▶ **Prompt**: If a line of the material holds the string "hand", please copy it.
========
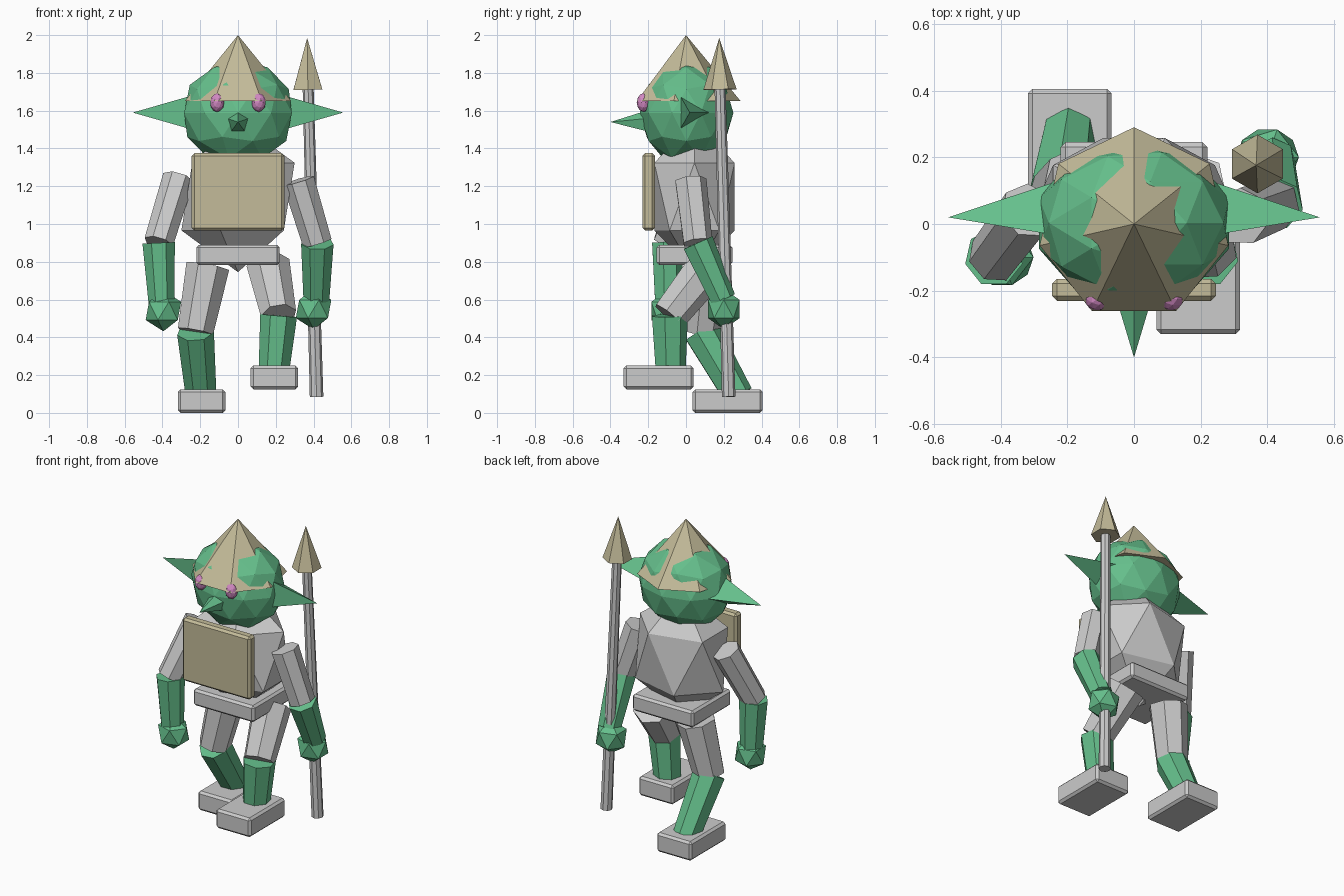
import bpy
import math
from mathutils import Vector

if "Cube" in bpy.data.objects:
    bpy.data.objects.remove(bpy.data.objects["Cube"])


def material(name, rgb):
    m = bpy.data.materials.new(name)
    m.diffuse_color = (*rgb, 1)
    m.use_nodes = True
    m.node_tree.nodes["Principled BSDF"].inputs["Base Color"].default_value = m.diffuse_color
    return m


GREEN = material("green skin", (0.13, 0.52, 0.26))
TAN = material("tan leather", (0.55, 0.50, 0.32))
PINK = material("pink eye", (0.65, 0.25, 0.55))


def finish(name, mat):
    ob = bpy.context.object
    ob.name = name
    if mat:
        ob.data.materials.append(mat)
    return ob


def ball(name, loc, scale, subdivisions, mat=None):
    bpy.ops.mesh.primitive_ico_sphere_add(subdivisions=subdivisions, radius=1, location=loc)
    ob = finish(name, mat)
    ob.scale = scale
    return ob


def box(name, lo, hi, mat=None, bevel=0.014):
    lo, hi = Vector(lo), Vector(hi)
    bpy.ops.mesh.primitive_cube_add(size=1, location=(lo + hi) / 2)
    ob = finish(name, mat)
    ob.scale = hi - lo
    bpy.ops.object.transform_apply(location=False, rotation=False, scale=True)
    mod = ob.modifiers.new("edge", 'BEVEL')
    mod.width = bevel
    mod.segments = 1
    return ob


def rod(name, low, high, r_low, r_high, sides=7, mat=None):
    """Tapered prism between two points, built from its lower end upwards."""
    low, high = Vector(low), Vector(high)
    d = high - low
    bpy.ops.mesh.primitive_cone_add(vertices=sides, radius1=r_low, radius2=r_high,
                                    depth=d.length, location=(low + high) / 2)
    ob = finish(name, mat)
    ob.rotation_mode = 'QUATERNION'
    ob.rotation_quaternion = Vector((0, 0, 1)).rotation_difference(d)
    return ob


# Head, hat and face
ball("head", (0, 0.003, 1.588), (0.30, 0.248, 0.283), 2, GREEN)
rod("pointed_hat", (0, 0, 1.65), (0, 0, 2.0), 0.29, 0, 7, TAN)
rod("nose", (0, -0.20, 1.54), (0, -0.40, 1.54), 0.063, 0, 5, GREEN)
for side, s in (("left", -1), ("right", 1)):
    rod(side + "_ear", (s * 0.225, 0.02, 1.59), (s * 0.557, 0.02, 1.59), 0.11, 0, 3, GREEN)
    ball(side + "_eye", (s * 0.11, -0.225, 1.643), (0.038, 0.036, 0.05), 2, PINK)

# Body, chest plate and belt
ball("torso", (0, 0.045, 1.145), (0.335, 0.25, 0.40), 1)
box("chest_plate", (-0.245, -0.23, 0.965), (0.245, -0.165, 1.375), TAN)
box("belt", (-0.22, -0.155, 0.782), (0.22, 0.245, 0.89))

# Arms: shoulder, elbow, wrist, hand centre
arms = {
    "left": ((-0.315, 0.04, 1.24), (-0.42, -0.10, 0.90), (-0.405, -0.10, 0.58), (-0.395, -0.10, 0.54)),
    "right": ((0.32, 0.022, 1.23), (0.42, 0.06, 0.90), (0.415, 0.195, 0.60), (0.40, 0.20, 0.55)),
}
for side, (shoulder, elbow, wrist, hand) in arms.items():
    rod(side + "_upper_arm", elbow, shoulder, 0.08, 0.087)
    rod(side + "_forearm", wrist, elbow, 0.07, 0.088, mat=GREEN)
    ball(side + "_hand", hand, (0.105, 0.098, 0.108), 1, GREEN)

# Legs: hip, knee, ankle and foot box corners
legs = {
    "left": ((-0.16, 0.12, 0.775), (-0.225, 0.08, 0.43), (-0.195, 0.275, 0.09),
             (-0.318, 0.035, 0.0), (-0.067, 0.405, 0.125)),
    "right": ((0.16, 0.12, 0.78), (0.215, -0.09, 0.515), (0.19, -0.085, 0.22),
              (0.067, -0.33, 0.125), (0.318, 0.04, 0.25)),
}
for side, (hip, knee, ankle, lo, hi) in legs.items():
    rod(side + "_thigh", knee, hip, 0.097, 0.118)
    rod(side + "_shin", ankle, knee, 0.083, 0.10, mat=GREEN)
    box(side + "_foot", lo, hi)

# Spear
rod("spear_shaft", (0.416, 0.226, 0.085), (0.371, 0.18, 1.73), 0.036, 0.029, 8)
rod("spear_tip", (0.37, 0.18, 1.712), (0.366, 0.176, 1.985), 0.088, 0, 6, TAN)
========
▶ **Exercise output**:
# Arms: shoulder, elbow, wrist, hand centre
for side, (shoulder, elbow, wrist, hand) in arms.items():
    ball(side + "_hand", hand, (0.105, 0.098, 0.108), 1, GREEN)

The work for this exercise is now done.